6.  Rasmus Sandin experienced his first big-league forecheck tonight and gave the first indication so far that he’s actually a rookie teenaged defenseman with a number of rough moments (turnover right in front, couple stumbles/bobbled pucks, caught up ice on a bad pinch). It was the first time the game looked fast for him. There is only one way to learn how to survive momentum swings on the road in a tough building — by experiencing it. His learning curve is shorter than most, though, and I’d expect a bounce-back showing tomorrow.

7.  For a team that couldn’t buy a power play last season (31st in the NHL), the Leafs have now generated five power play opportunities in back-to-back games to start 2019-20. Not sure if there is a trend reversal here yet, but they had five or more power plays in just six of 82 games last season — and zero from late February onwards through the playoffs.

William Nylander has drawn three of the 10 on his own, with his line possessing the puck over 60% of the time through two games.

8. Definitely saw some predictions out there that Mitch Marner would push himself too hard to live up to the contract right away and struggle early.

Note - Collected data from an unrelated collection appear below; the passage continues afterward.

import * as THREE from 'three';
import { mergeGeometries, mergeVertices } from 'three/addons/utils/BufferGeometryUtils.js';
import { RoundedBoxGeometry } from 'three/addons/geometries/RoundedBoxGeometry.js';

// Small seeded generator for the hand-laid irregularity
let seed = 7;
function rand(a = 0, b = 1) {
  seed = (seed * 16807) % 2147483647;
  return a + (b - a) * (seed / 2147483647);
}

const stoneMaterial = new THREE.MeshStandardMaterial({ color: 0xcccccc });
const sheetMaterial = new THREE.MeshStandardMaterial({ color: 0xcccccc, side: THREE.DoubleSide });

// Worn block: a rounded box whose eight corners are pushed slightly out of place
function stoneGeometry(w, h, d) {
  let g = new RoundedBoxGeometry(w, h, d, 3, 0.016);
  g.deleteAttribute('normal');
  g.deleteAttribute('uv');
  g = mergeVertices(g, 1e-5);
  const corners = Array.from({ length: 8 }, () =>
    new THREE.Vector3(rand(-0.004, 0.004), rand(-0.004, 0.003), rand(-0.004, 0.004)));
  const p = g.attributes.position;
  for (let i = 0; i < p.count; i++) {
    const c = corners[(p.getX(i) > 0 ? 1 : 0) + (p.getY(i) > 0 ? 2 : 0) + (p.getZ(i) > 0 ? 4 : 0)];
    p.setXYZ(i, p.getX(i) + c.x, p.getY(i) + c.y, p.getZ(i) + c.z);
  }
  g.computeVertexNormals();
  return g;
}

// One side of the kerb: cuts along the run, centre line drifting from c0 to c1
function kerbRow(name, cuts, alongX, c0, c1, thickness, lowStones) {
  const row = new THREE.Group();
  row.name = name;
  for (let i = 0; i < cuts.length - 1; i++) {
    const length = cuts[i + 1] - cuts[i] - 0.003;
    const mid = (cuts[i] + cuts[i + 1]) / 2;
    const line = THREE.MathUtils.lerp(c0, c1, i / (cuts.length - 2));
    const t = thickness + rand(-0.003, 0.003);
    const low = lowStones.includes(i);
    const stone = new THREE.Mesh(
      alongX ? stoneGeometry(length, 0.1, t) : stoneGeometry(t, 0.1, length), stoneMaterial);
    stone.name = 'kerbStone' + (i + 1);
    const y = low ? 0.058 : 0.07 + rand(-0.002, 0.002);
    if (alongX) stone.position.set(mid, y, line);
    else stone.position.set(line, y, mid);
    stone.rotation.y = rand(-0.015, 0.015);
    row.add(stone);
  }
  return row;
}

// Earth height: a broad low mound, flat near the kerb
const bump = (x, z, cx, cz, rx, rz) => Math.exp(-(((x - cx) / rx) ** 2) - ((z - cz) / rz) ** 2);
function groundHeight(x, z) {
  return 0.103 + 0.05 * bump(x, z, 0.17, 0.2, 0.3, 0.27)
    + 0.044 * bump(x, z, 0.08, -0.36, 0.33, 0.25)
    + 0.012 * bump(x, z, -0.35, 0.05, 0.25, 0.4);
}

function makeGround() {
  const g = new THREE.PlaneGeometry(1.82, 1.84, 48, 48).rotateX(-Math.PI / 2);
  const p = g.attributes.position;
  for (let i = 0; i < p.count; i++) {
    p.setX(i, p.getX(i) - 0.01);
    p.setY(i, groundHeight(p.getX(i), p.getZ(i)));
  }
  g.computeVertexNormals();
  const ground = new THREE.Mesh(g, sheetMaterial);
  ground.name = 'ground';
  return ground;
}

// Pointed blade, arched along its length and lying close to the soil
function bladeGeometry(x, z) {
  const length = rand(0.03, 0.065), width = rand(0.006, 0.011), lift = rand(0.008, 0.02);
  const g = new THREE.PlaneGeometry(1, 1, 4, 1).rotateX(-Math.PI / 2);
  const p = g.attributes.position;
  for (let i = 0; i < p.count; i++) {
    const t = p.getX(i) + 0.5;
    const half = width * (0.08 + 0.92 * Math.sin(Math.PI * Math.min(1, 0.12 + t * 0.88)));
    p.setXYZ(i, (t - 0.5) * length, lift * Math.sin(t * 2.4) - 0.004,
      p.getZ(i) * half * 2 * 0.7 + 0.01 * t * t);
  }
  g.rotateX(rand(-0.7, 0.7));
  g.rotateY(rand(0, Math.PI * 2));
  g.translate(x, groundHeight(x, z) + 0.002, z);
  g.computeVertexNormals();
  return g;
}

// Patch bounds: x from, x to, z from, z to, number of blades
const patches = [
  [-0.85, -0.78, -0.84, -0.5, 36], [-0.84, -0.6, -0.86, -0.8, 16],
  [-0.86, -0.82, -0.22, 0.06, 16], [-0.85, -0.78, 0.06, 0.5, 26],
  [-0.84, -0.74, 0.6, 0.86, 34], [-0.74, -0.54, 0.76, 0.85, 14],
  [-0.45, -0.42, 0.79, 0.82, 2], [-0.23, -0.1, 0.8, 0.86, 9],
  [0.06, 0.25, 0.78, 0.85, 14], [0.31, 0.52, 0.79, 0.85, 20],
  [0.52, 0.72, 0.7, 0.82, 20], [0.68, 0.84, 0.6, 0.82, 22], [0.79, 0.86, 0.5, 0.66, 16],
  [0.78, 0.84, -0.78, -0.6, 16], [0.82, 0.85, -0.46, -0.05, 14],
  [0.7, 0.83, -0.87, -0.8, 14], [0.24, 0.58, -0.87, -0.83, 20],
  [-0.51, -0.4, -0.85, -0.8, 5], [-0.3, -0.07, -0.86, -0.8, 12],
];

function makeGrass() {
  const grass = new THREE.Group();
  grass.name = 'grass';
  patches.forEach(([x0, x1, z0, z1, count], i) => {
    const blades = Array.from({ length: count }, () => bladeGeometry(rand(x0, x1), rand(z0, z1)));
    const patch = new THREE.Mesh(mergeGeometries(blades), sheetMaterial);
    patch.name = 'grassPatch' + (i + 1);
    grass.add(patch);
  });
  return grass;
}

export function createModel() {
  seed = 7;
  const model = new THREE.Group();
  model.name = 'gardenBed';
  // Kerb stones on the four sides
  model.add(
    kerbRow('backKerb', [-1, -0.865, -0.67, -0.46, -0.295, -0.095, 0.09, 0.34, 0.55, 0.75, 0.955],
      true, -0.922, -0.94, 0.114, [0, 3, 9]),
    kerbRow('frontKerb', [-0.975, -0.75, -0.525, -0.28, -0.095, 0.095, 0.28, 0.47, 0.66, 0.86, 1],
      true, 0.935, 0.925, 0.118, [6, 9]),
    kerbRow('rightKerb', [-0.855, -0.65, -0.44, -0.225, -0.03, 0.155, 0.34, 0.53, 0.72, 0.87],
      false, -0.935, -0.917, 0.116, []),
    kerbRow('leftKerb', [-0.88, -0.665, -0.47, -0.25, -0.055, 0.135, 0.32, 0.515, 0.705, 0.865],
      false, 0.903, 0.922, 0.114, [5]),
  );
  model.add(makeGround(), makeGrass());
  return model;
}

He also got criticized for asking for elite goal scorer/Matthews money (rightfully so) and now has two goals and four points in the opening two. Still wince at the contract, and said criticisms remain valid, but props for putting the whole ordeal behind him the best way he possibly could so far. He was electric tonight.

9.  It feels like Morgan Rielly adds another dimension to his game every offseason. He’s taking on heavy PK minutes early in the year and looks good doing it so far. He’s played 18+ ES minutes plus ~three minutes on either side of special teams in the two games so far — and has four assists, while easing Cody Ceci’s transition into the team to the tune of a 68% CF for the pairing tonight after an 83% CF vs. Ottawa. A stud workhorse performance again tonight.

10.  We’ll finish with this: The ‘Randy Carlyle-ization’ of Mike Babcock among certain factions of the fan base has been funny to watch recently. Hilariously, the opening-night Jason Spezza scratch stoked the narrative that he likes knuckle-dragging fourth lines, hates skill, and did it to prove a point to Kyle Dubas.

(Full disclosure: He was basically beyond reproach for me from 2015-16 to 2017-18, but I didn’t think Babcock had a great 2018-19, which I wrote about here. I still see him as a good coach).

Babcock has now entered the 2019-20 season seemingly more open to rotating in bodies on the fourth line and bottom pairing — likely a Dubas preference, but it’s also just a smart move to keep depth players engaged and ready to contribute once injuries hit, particularly down the stretch and into the playoffs. If a rash of injuries occur at the worst time of year in the postseason, having a player(s) that’s played more than four games of NHL hockey in the last eight months at the ready is clearly a better situation for the player and the team. Keeping Spezza in an active rotation at his age and limitations makes sense.

It’s also obvious to me that the Leafs are taking strides towards playing “shorter” in how they break out and generate speed in more organized five-man units. Auston Matthews is now on the top PP unit, while William Nylander is back with Matthews at 5v5 (which Babcock would’ve liked all year last year if things had worked out differently). Babcock ran a fourth line with Nic Petan and Jason Spezza on it tonight. His teams have no tough guys on them (Andreas Johnsson was the closest thing tonight) and play a high-speed, high-skill brand of game. His Leafs teams (post-tank year) have largely scored the lights out offensively, and through the playoffs last year into early this season, it looks to me like the team is beginning to take positive steps in terms of how they check and possess the puck at 5v5.

The logic has never checked out that Babcock could be an overly stubborn coach who is too stuck in his ways — keep in mind all coaches are to some degree — while winning so many games so consistently over such a long period of time as the game has evolved so considerably. Early signs suggest he’s integrated plenty of new ideas already this season.

11.  That was a lie, we have to finish with this:

5v5 Game Flow: Leafs 4 vs. Blue Jackets 1

Toronto Maple Leafs vs. Columbus Blue Jackets, Game #2

Game Highlights: Leafs 4 vs. Blue Jackets 1